Initiation is a personal experience in which one becomes aware of mysteries-realities that were previously hidden, that cannot be communicated by one person to another in words or symbols, that must be experienced directly, firsthand.
by Ellen Cannon Reed in “The Heart of Wicca: Wise Words from a Crone on the Path”
Lately I’ve been thinking a lot about initiation and what it means to me. I am part of a tradition that works primarily online, although I’m lucky enough to have the High Priestess within a few hours drive of me. My tradition is wiccan, and thus an initiatory tradition.
The challenge we have is that in addition to the coven, there is a school for people interested in wicca and our tradition who do not wish to become part of the tradition. This only limits people who are interested in pursuing the third degree coursework, as that is much more personalized and more involved in understanding how to work within the tradition. Most of the work before that is learning the basics (and not so basics) of Wicca.

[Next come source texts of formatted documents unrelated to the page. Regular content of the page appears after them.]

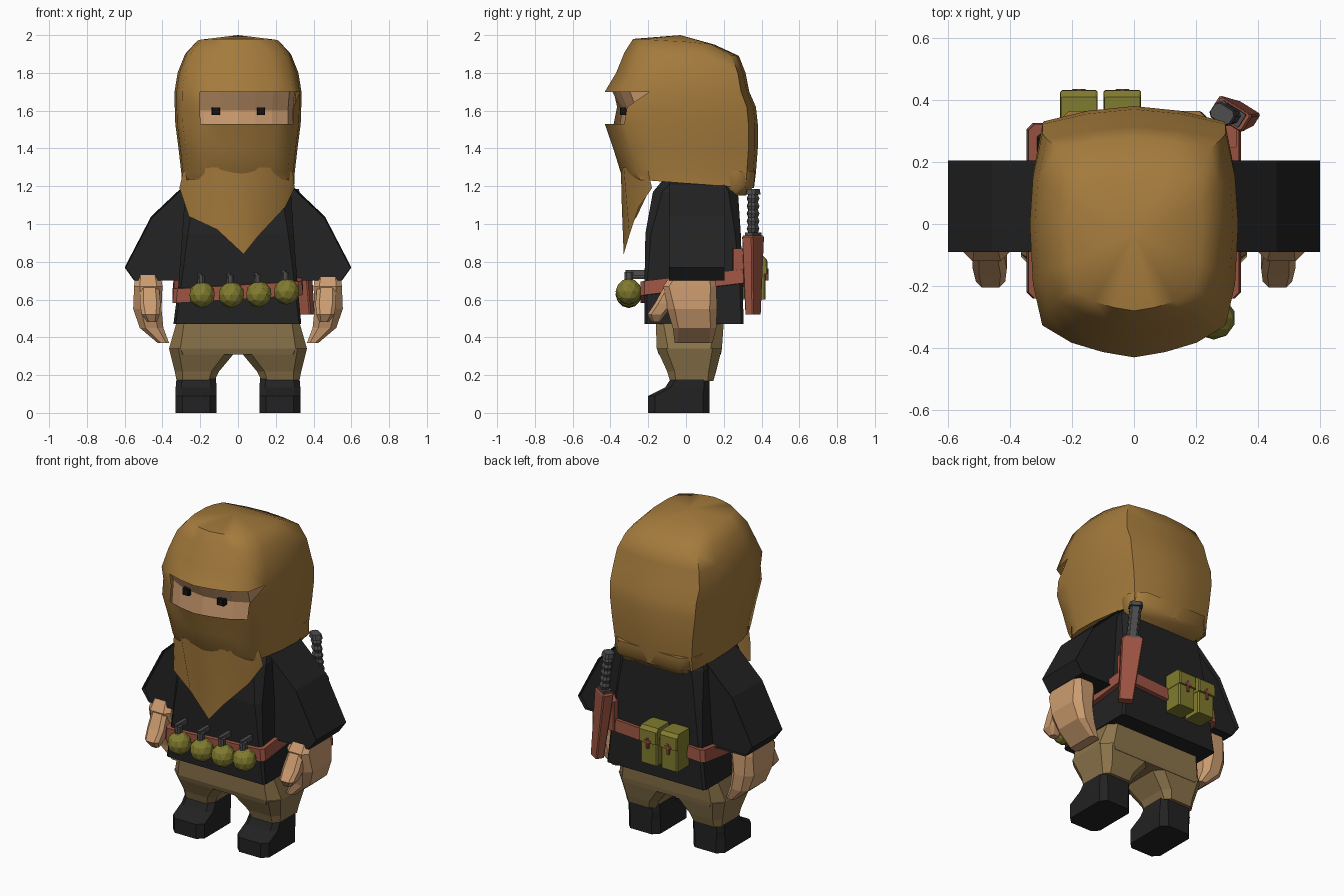
import bpy, bmesh, math
from mathutils import Vector, Matrix

if "Cube" in bpy.data.objects:
    bpy.data.objects.remove(bpy.data.objects["Cube"])


def mat(name, r, g, b):
    m = bpy.data.materials.new(name)
    m.diffuse_color = (r, g, b, 1)
    m.use_nodes = True
    m.node_tree.nodes["Principled BSDF"].inputs["Base Color"].default_value = m.diffuse_color
    return m


CLOTH = mat("ochre_cloth", .37, .195, .045)
SKIN = mat("skin", .60, .33, .16)
BLACK = mat("black_cloth", .016, .016, .016)
PANTS = mat("khaki", .26, .175, .07)
LEATHER = mat("red_leather", .34, .09, .055)
OLIVE = mat("olive", .22, .20, .028)
STEEL = mat("dark_steel", .075, .075, .078)
EYE = mat("eye_black", .006, .006, .007)


def make(name, verts, faces, m, smooth=None):
    bm = bmesh.new()
    vs = [bm.verts.new(v) for v in verts]
    for f in faces:
        bm.faces.new([vs[i] for i in f])
    bmesh.ops.recalc_face_normals(bm, faces=bm.faces)
    me = bpy.data.meshes.new(name)
    bm.to_mesh(me)
    bm.free()
    me.materials.append(m)
    ob = bpy.data.objects.new(name, me)
    bpy.context.collection.objects.link(ob)
    if smooth:
        bpy.context.view_layer.objects.active = ob
        ob.select_set(True)
        bpy.ops.object.shade_smooth_by_angle(angle=math.radians(smooth))
        ob.select_set(False)
    return ob


def loft(name, rings, m, side=1, move=None, smooth=None):
    """Stack of chamfered rectangles: (z, x0, x1, y0, y1, chamfer)."""
    verts, faces = [], []
    for z, a, b, c, d, k in rings:
        pts = [(a + k, c), (b - k, c), (b, c + k), (b, d - k),
               (b - k, d), (a + k, d), (a, d - k), (a, c + k)]
        verts += [Vector((x * side, y, z)) for x, y in pts]
    if move:
        verts = [move(v) for v in verts]
    for r in range(len(rings) - 1):
        for i in range(8):
            j = (i + 1) % 8
            faces.append((r * 8 + i, r * 8 + j, r * 8 + 8 + j, r * 8 + 8 + i))
    n = len(verts)
    faces += [tuple(range(8)), tuple(range(n - 8, n))]
    return make(name, verts, faces, m, smooth)


def box(name, x, y, z, m, move=None, k=.003):
    return loft(name, [(z[0], *x, *y, k), (z[1], *x, *y, k)], m, move=move)


# Head cross-section shared by the hood and the face, front to back
HALF = [(0, -1), (.3, -.96), (.6, -.89), (.88, -.76), (.97, -.45), (1, 0),
        (.97, .45), (.88, .87), (.45, .96), (0, 1)]
SECTION = HALF + [(-x, y) for x, y in HALF[-2:0:-1]]
N = len(SECTION)


def head_ring(z, hw, yf, yb, tilt=0):
    return [(x * hw, -yf * y if y < 0 else yb * y, z + tilt * y) for x, y in SECTION]


# Hood with a slit left open for the eyes
rings = [(1.965, .22, -.28, .15, -.015), (1.90, .28, -.325, .28, -.01),
         (1.80, .32, -.37, .315), (1.70, .336, -.43, .335), (1.62, .335, -.41, .37),
         (1.53, .332, -.43, .38), (1.40, .315, -.385, .38), (1.27, .30, -.345, .37),
         (1.215, .30, -.32, .36, -.025), (1.26, .22, -.22, .26)]
verts = [v for r in rings for v in head_ring(*r)]
faces = []
for r in range(len(rings) - 1):
    for i in range(N):
        j = (i + 1) % N
        a, b, c, d = r * N + i, r * N + j, r * N + N + j, r * N + N + i
        if r in (3, 4) and (i < 3 or i >= N - 2):
            continue
        if r == 3 and i == 3:
            faces.append((b, c, d))
        else:
            faces.append((a, b, c, d))
verts.append((0, -.03, 2.0))
faces += [(i, (i + 1) % N, len(verts) - 1) for i in range(N)]
make("hood", verts, faces, CLOTH, 50)

# Pointed front flap of the hood
flap = [(-.29, -.20, 1.28), (-.16, -.33, 1.30), (0, -.345, 1.30), (.16, -.33, 1.30),
        (.29, -.20, 1.28), (-.26, -.26, 1.04), (-.11, -.31, .97), (.03, -.33, .84),
        (.11, -.30, .94), (.25, -.25, 1.09), (-.31, -.19, 1.19), (.30, -.18, 1.19),
        (.02, -.34, 1.10)]
make("hood_flap", flap, [(0, 1, 6, 5), (0, 5, 10), (1, 2, 12, 6), (6, 12, 7),
                         (2, 3, 8, 12), (12, 8, 7), (3, 4, 9, 8), (4, 11, 9)], CLOTH, 50)

# Folded cloth hanging behind the neck
loft("hood_back_fold", [(1.15, -.20, .24, .20, .315, .04), (1.20, -.27, .28, .18, .36, .06),
                        (1.28, -.28, .28, .15, .365, .07)], CLOTH, smooth=50)

# Face band and eyes
face_rings = [(1.45, .30, -.36, .1), (1.60, .30, -.34, .1), (1.71, .31, -.395, .1)]
fv = [v for r in face_rings for v in head_ring(*r)]
ff = [(r * N + i, r * N + (i + 1) % N, r * N + N + (i + 1) % N, r * N + N + i)
      for r in range(2) for i in range(N)]
ff += [tuple(range(N)), tuple(range(2 * N, 3 * N))]
make("face", fv, ff, SKIN)
for n, x in (("left", -.117), ("right", .122)):
    box(n + "_eye", (x - .022, x + .022), (-.35, -.30), (1.578, 1.618), EYE)

# Tunic body
loft("tunic", [(.47, -.342, .335, -.22, .305, .012), (.68, -.315, .315, -.22, .30, .015),
               (.95, -.295, .295, -.215, .29, .03), (1.17, -.28, .28, -.175, .275, .05),
               (1.26, -.23, .23, -.10, .24, .06)], BLACK)

# Pelvis
loft("trouser_seat", [(.31, -.35, .35, -.145, .185, .06), (.34, -.365, .365, -.155, .19, .06),
                      (.48, -.325, .325, -.16, .20, .04)], PANTS)

# Sleeve outline in front view
SLEEVE = [(.20, 1.24), (.28, 1.21), (.46, 1.04), (.60, .77), (.55, .70), (.31, .70), (.22, .90)]
for side, n in ((-1, "left"), (1, "right")):
    depth = [(-.065, .03), (-.09, 0), (.205, 0), (.185, .03)]
    sv, k = [], len(SLEEVE)
    for y, inset in depth:
        for x, z in SLEEVE:
            s = 1 - inset
            sv.append((side * (.40 + (x - .40) * s), y, .70 + (z - .70) * s))
    sv = [(x, -.09 if i < k and z < .72 else y, z) for i, (x, y, z) in enumerate(sv)]
    sf = [(r * k + i, r * k + (i + 1) % k, r * k + k + (i + 1) % k, r * k + k + i)
          for r in range(3) for i in range(k)]
    sf += [tuple(range(k)), tuple(range(3 * k, 4 * k))]
    make(n + "_sleeve", sv, sf, BLACK)

    # Forearm with curled hand, and thumb
    loft(n + "_hand", [(.73, .41, .545, -.08, .15, .03), (.67, .40, .55, -.12, .16, .03),
                       (.55, .405, .555, -.10, .165, .04), (.45, .395, .52, -.07, .16, .03),
                       (.37, .365, .425, -.06, .14, .015)], SKIN, side)
    loft(n + "_thumb", [(.68, .42, .52, -.11, .0, .02), (.58, .41, .52, -.165, -.06, .02),
                        (.52, .415, .51, -.205, -.11, .02), (.48, .43, .48, -.18, -.14, .01)],
         SKIN, side)

    # Leg and boot
    loft(n + "_trouser_leg", [(.17, .125, .325, -.085, .145, .03), (.22, .10, .335, -.10, .16, .04),
                              (.34, 0, .365, -.155, .19, .05)], PANTS, side)
    loft(n + "_boot", [(0, .113, .33, -.20, .125, .035), (.09, .113, .33, -.20, .125, .035),
                       (.135, .113, .33, -.11, .125, .03), (.19, .118, .325, -.075, .125, .03)],
         BLACK, side)


# Belt, slanted up toward the back right
def slant(v):
    return Vector((v.x, v.y, v.z + .06 * v.x + .12 * v.y))


loft("belt", [(.63, -.347, .345, -.24, .325, .02), (.705, -.34, .338, -.24, .322, .02)],
     LEATHER, move=slant)

# Row of round grenades with fuse caps and levers
for i, (x, z) in enumerate(((-.19, .625), (-.035, .625), (.11, .628), (.257, .642))):
    bm = bmesh.new()
    bmesh.ops.create_icosphere(bm, subdivisions=2, radius=.07,
                               matrix=Matrix.Translation((x, -.303, z)))
    me = bpy.data.meshes.new("grenade")
    bm.to_mesh(me)
    bm.free()
    me.materials.append(OLIVE)
    bpy.context.collection.objects.link(bpy.data.objects.new("grenade_%d" % (i + 1), me))
    box("grenade_fuse_%d" % (i + 1), (x - .025, x + .012), (-.325, -.28),
        (z + .055, z + .105), STEEL, k=.01)
    box("grenade_lever_%d" % (i + 1), (x - .026, x - .004), (-.32, -.215),
        (z + .085, z + .115), STEEL)

# Two belt pouches on the back, with lids and straps
for i, x in enumerate((-.235, -.095)):
    n = "_%d" % (i + 1)
    box("pouch" + n, (x, x + .115), (.30, .42), (.60, .79), OLIVE, k=.008)
    loft("pouch_lid" + n, [(.735, x - .003, x + .118, .30, .432, .006),
                           (.81, x - .003, x + .118, .30, .43, .006),
                           (.83, x, x + .115, .30, .41, .006)], OLIVE)
    box("pouch_strap" + n, (x + .05, x + .065), (.42, .436), (.70, .765), LEATHER)
    box("pouch_tab" + n, (x + .035, x + .08), (.42, .436), (.735, .75), LEATHER)

# Sheathed knife behind the right hip: turned and leaning
TURN = Matrix.Rotation(math.radians(-32), 3, 'Z')


def lean(v):
    p = TURN @ Vector((v.x, v.y, 0))
    return Vector((p.x + .36 - .115 * (v.z - .52), p.y + .355, v.z))


loft("sheath", [(.52, -.042, .042, -.025, .025, .006), (.93, -.062, .062, -.033, .033, .006),
                (.94, -.055, .055, -.03, .03, .006)], LEATHER, move=lean)
box("knife_guard", (-.045, .045), (-.025, .025), (.94, .955), STEEL, move=lean)
grip = [(.955 + .02 * i, *((-.036, .036, -.026, .026, .014) if i % 2 else
                           (-.029, .029, -.02, .02, .012))) for i in range(11)]
loft("knife_grip", grip, STEEL, move=lean)
loft("knife_pommel", [(1.155, -.04, .04, -.03, .03, .012), (1.185, -.036, .036, -.026, .026, .012)],
     STEEL, move=lean)
box("sheath_hanger", (.26, .33), (.245, .335), (.69, .87), LEATHER, k=.006)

The first and second degrees are fairly in-depth in the subjects covered, everything from the basics of the history of Wicca, to how to create your own amulets, talismains and thought forms. The tradition is eclectic, there’s not a whole lot of “this is how we do things” or spells handed down from a traditional book. The first and second degree initiations are large affairs, with people from all around the world attending online. The third degree initiations are done in person, as is most of the third degree training.
So it comes to me to think about what each of those rituals are. I have been initiated into Wicca before I came to my current tradition and it was a different experience than the initiation that I have had in my current tradition. It’s not that the online rituals weren’t powerful experiences … I have been in tears before due to an online ritual (more than once), but the online initiations didn’t seem to have the same effect as the in-person initiation. I think it was simply the amount of personalization. It’s not possible to do an individual initiation when there are a large number of students. It’s more like a graduation ceremony than an initiation (in the definition above).
That doesn’t mean that the ceremony wasn’t good, or a good way to mark a transition, but it wasn’t the life changing experience that I expected from an initiation. I am not the same person that I was before I was initiated into my current tradition, but I’m not convinced that it was as a result of the initiation.
The more I learn and study, the more I realize that I want that in-person training. It’s not that far out for me in my current path and I’m looking forward to it.
I look forward to learning now, from people who are willing to teach me now, and later from those who will teach me later. One day, when it’s time, I may go through another initiation. In the mean time, I’ll enjoy the journey.